__Work required__
Filter the records below for the word "cube". Copy each line that holds it.
== Segment start ==
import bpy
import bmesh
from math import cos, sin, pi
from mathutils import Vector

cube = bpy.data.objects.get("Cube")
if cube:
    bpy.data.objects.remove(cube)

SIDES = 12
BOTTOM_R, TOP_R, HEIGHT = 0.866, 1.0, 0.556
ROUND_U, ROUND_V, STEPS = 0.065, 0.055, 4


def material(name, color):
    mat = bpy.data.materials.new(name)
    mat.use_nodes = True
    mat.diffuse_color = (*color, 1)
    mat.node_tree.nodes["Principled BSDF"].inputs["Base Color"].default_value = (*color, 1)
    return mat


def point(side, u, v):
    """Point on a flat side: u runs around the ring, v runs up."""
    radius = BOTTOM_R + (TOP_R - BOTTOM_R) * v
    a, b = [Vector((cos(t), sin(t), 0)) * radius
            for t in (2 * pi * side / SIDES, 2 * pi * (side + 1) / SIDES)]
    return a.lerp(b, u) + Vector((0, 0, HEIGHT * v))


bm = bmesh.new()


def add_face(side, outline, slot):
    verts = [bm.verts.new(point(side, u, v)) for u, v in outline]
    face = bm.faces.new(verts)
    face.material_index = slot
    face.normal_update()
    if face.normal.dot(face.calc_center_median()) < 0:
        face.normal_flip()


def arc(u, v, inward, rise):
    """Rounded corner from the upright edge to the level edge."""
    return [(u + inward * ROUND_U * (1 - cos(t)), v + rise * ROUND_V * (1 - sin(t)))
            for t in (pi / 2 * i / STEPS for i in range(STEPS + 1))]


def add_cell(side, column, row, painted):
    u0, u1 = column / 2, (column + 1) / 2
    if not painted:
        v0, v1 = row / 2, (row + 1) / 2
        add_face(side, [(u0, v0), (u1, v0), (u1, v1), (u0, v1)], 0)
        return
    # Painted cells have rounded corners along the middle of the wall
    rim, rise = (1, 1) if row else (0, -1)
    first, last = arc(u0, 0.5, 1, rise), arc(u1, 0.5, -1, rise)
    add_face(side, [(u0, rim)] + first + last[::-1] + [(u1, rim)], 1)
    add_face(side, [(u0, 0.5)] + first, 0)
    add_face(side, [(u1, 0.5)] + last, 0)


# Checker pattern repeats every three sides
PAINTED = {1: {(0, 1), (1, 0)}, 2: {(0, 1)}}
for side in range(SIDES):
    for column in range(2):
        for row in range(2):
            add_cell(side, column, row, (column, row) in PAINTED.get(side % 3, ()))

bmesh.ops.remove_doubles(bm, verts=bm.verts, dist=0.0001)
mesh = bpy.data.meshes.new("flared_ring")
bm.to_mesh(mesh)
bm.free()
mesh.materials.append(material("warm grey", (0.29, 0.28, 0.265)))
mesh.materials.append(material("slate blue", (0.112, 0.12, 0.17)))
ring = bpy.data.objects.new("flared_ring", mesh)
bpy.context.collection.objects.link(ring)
== Segment end ==
__The answer__
cube = bpy.data.objects.get("Cube")
if cube:
    bpy.data.objects.remove(cube)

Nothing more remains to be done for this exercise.